Start of Study material

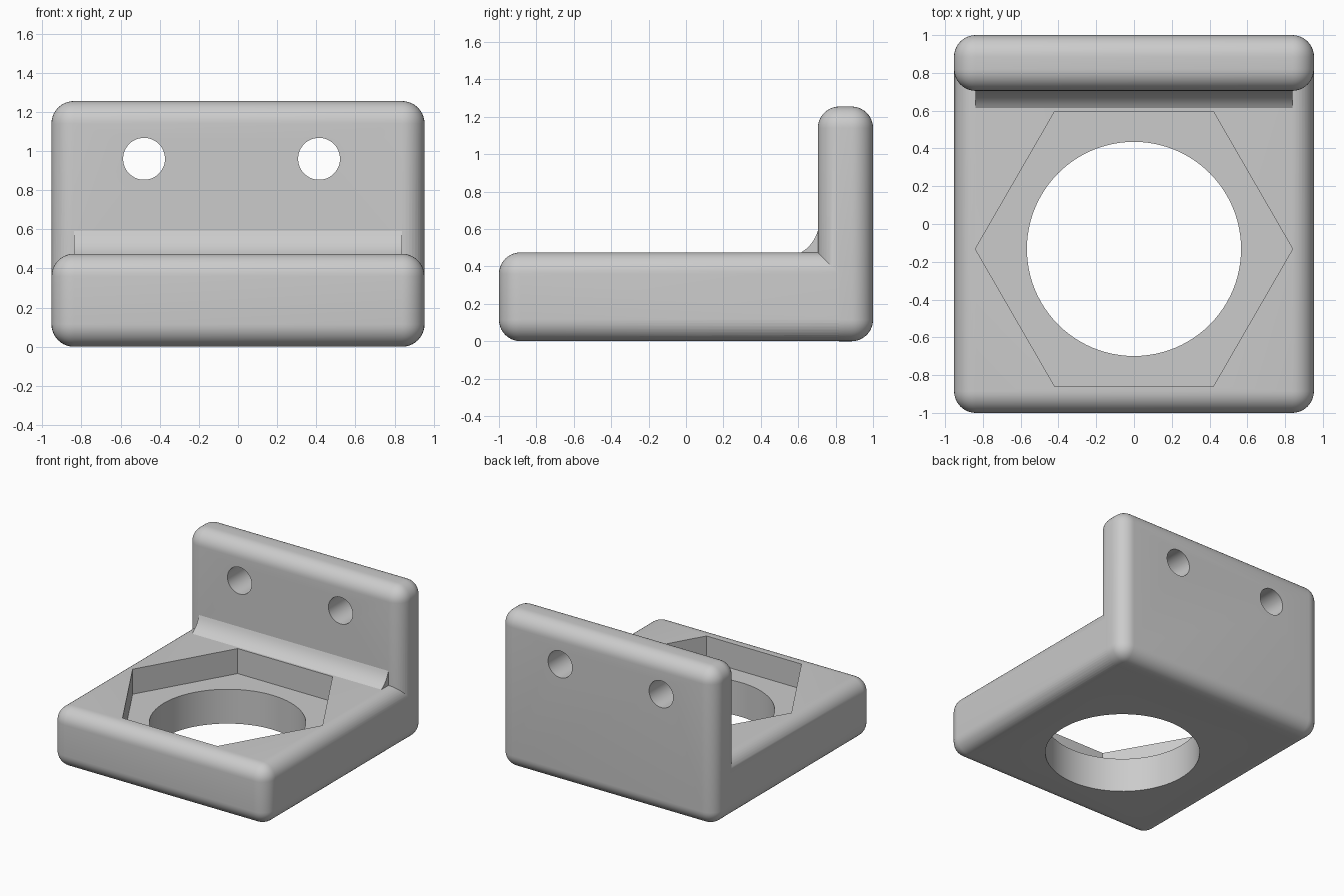
import bpy, bmesh
from math import radians, pi
from mathutils import Matrix

if "Cube" in bpy.data.objects:
    bpy.data.objects.remove(bpy.data.objects["Cube"], do_unlink=True)

grey = bpy.data.materials.new("plain grey")
grey.use_nodes = True
colour = (0.6, 0.6, 0.6, 1)
grey.diffuse_color = colour
grey.node_tree.nodes["Principled BSDF"].inputs["Base Color"].default_value = colour

WIDTH, HEIGHT, TOP = 0.953, 1.255, 0.475   # half width, wall height, base top
ROUND, WALL_FRONT = 0.115, 0.705
NUT_Y = -0.132


def finish(bm, name):
    bmesh.ops.recalc_face_normals(bm, faces=bm.faces)
    mesh = bpy.data.meshes.new(name)
    bm.to_mesh(mesh)
    bm.free()
    mesh.materials.append(grey)
    obj = bpy.data.objects.new(name, mesh)
    bpy.context.collection.objects.link(obj)
    return obj


def rounded_box(name, low, high):
    bm = bmesh.new()
    bmesh.ops.create_cube(bm, size=1)
    for v in bm.verts:
        v.co = [lo if c < 0 else hi for c, lo, hi in zip(v.co, low, high)]
    bmesh.ops.bevel(bm, geom=bm.edges[:], offset=ROUND, segments=10,
                    profile=0.5, affect='EDGES')
    return finish(bm, name)


def prism(name, sides, radius, depth, centre, tilt=0):
    bm = bmesh.new()
    bmesh.ops.create_cone(bm, cap_ends=True, segments=sides, radius1=radius,
                          radius2=radius, depth=depth,
                          matrix=Matrix.Translation(centre) @ Matrix.Rotation(tilt, 4, 'X')
                          @ Matrix.Rotation(pi / 2, 4, 'Z'))
    return finish(bm, name)


def combine(target, other, operation):
    mod = target.modifiers.new(operation.lower(), 'BOOLEAN')
    mod.operation, mod.solver, mod.object = operation, 'EXACT', other
    bpy.context.view_layer.objects.active = target
    bpy.ops.object.modifier_apply(modifier=mod.name)
    bpy.data.objects.remove(other, do_unlink=True)


# Rounded upright wall and base plate, joined into one bracket
bracket = rounded_box("bracket", (-WIDTH, WALL_FRONT, 0), (WIDTH, 1, HEIGHT))
base = rounded_box("base", (-WIDTH + 0.0005, -1, 0.0005), (WIDTH - 0.0005, 0.945, TOP))
combine(bracket, base, 'UNION')

# Hexagonal pocket, large bore, and two screw holes through the wall
combine(bracket, prism("pocket_cutter", 6, 0.84, 0.4, (0, NUT_Y, TOP)), 'DIFFERENCE')
combine(bracket, prism("bore_cutter", 96, 0.567, 2, (0, NUT_Y, 0)), 'DIFFERENCE')
for x in (-0.48, 0.414):
    combine(bracket, prism("screw_cutter", 48, 0.107, 1, (x, 0.85, 0.96), pi / 2), 'DIFFERENCE')

# Concave fillet strip along the inner corner
bm = bmesh.new()
steps = 8
profile = [(WALL_FRONT + 0.02, TOP - 0.02), (0.615, TOP - 0.02)]
for i in range(steps + 1):
    t = i / steps
    sag = 0.04 * t * (1 - t)
    profile.append((0.615 + 0.09 * t + sag, TOP + 0.115 * t - sag))
profile.append((WALL_FRONT + 0.02, TOP + 0.115))
face = bm.faces.new([bm.verts.new((-0.838, y, z)) for y, z in profile])
extruded = bmesh.ops.extrude_face_region(bm, geom=[face])
bmesh.ops.translate(bm, vec=(1.676, 0, 0),
                    verts=[g for g in extruded["geom"] if isinstance(g, bmesh.types.BMVert)])
fillet = finish(bm, "corner_fillet")

# Smooth curves, crisp edges
bpy.ops.object.select_all(action='DESELECT')
for obj in (bracket, fillet):
    obj.select_set(True)
bpy.context.view_layer.objects.active = bracket
bpy.ops.object.shade_smooth_by_angle(angle=radians(30))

End of Study material

**Problem to work on:** Omit the pictures and write out the remaining data exactly.

**Solution below:**
import bpy, bmesh
from math import radians, pi
from mathutils import Matrix

if "Cube" in bpy.data.objects:
    bpy.data.objects.remove(bpy.data.objects["Cube"], do_unlink=True)

grey = bpy.data.materials.new("plain grey")
grey.use_nodes = True
colour = (0.6, 0.6, 0.6, 1)
grey.diffuse_color = colour
grey.node_tree.nodes["Principled BSDF"].inputs["Base Color"].default_value = colour

WIDTH, HEIGHT, TOP = 0.953, 1.255, 0.475   # half width, wall height, base top
ROUND, WALL_FRONT = 0.115, 0.705
NUT_Y = -0.132


def finish(bm, name):
    bmesh.ops.recalc_face_normals(bm, faces=bm.faces)
    mesh = bpy.data.meshes.new(name)
    bm.to_mesh(mesh)
    bm.free()
    mesh.materials.append(grey)
    obj = bpy.data.objects.new(name, mesh)
    bpy.context.collection.objects.link(obj)
    return obj


def rounded_box(name, low, high):
    bm = bmesh.new()
    bmesh.ops.create_cube(bm, size=1)
    for v in bm.verts:
        v.co = [lo if c < 0 else hi for c, lo, hi in zip(v.co, low, high)]
    bmesh.ops.bevel(bm, geom=bm.edges[:], offset=ROUND, segments=10,
                    profile=0.5, affect='EDGES')
    return finish(bm, name)


def prism(name, sides, radius, depth, centre, tilt=0):
    bm = bmesh.new()
    bmesh.ops.create_cone(bm, cap_ends=True, segments=sides, radius1=radius,
                          radius2=radius, depth=depth,
                          matrix=Matrix.Translation(centre) @ Matrix.Rotation(tilt, 4, 'X')
                          @ Matrix.Rotation(pi / 2, 4, 'Z'))
    return finish(bm, name)


def combine(target, other, operation):
    mod = target.modifiers.new(operation.lower(), 'BOOLEAN')
    mod.operation, mod.solver, mod.object = operation, 'EXACT', other
    bpy.context.view_layer.objects.active = target
    bpy.ops.object.modifier_apply(modifier=mod.name)
    bpy.data.objects.remove(other, do_unlink=True)


# Rounded upright wall and base plate, joined into one bracket
bracket = rounded_box("bracket", (-WIDTH, WALL_FRONT, 0), (WIDTH, 1, HEIGHT))
base = rounded_box("base", (-WIDTH + 0.0005, -1, 0.0005), (WIDTH - 0.0005, 0.945, TOP))
combine(bracket, base, 'UNION')

# Hexagonal pocket, large bore, and two screw holes through the wall
combine(bracket, prism("pocket_cutter", 6, 0.84, 0.4, (0, NUT_Y, TOP)), 'DIFFERENCE')
combine(bracket, prism("bore_cutter", 96, 0.567, 2, (0, NUT_Y, 0)), 'DIFFERENCE')
for x in (-0.48, 0.414):
    combine(bracket, prism("screw_cutter", 48, 0.107, 1, (x, 0.85, 0.96), pi / 2), 'DIFFERENCE')

# Concave fillet strip along the inner corner
bm = bmesh.new()
steps = 8
profile = [(WALL_FRONT + 0.02, TOP - 0.02), (0.615, TOP - 0.02)]
for i in range(steps + 1):
    t = i / steps
    sag = 0.04 * t * (1 - t)
    profile.append((0.615 + 0.09 * t + sag, TOP + 0.115 * t - sag))
profile.append((WALL_FRONT + 0.02, TOP + 0.115))
face = bm.faces.new([bm.verts.new((-0.838, y, z)) for y, z in profile])
extruded = bmesh.ops.extrude_face_region(bm, geom=[face])
bmesh.ops.translate(bm, vec=(1.676, 0, 0),
                    verts=[g for g in extruded["geom"] if isinstance(g, bmesh.types.BMVert)])
fillet = finish(bm, "corner_fillet")

# Smooth curves, crisp edges
bpy.ops.object.select_all(action='DESELECT')
for obj in (bracket, fillet):
    obj.select_set(True)
bpy.context.view_layer.objects.active = bracket
bpy.ops.object.shade_smooth_by_angle(angle=radians(30))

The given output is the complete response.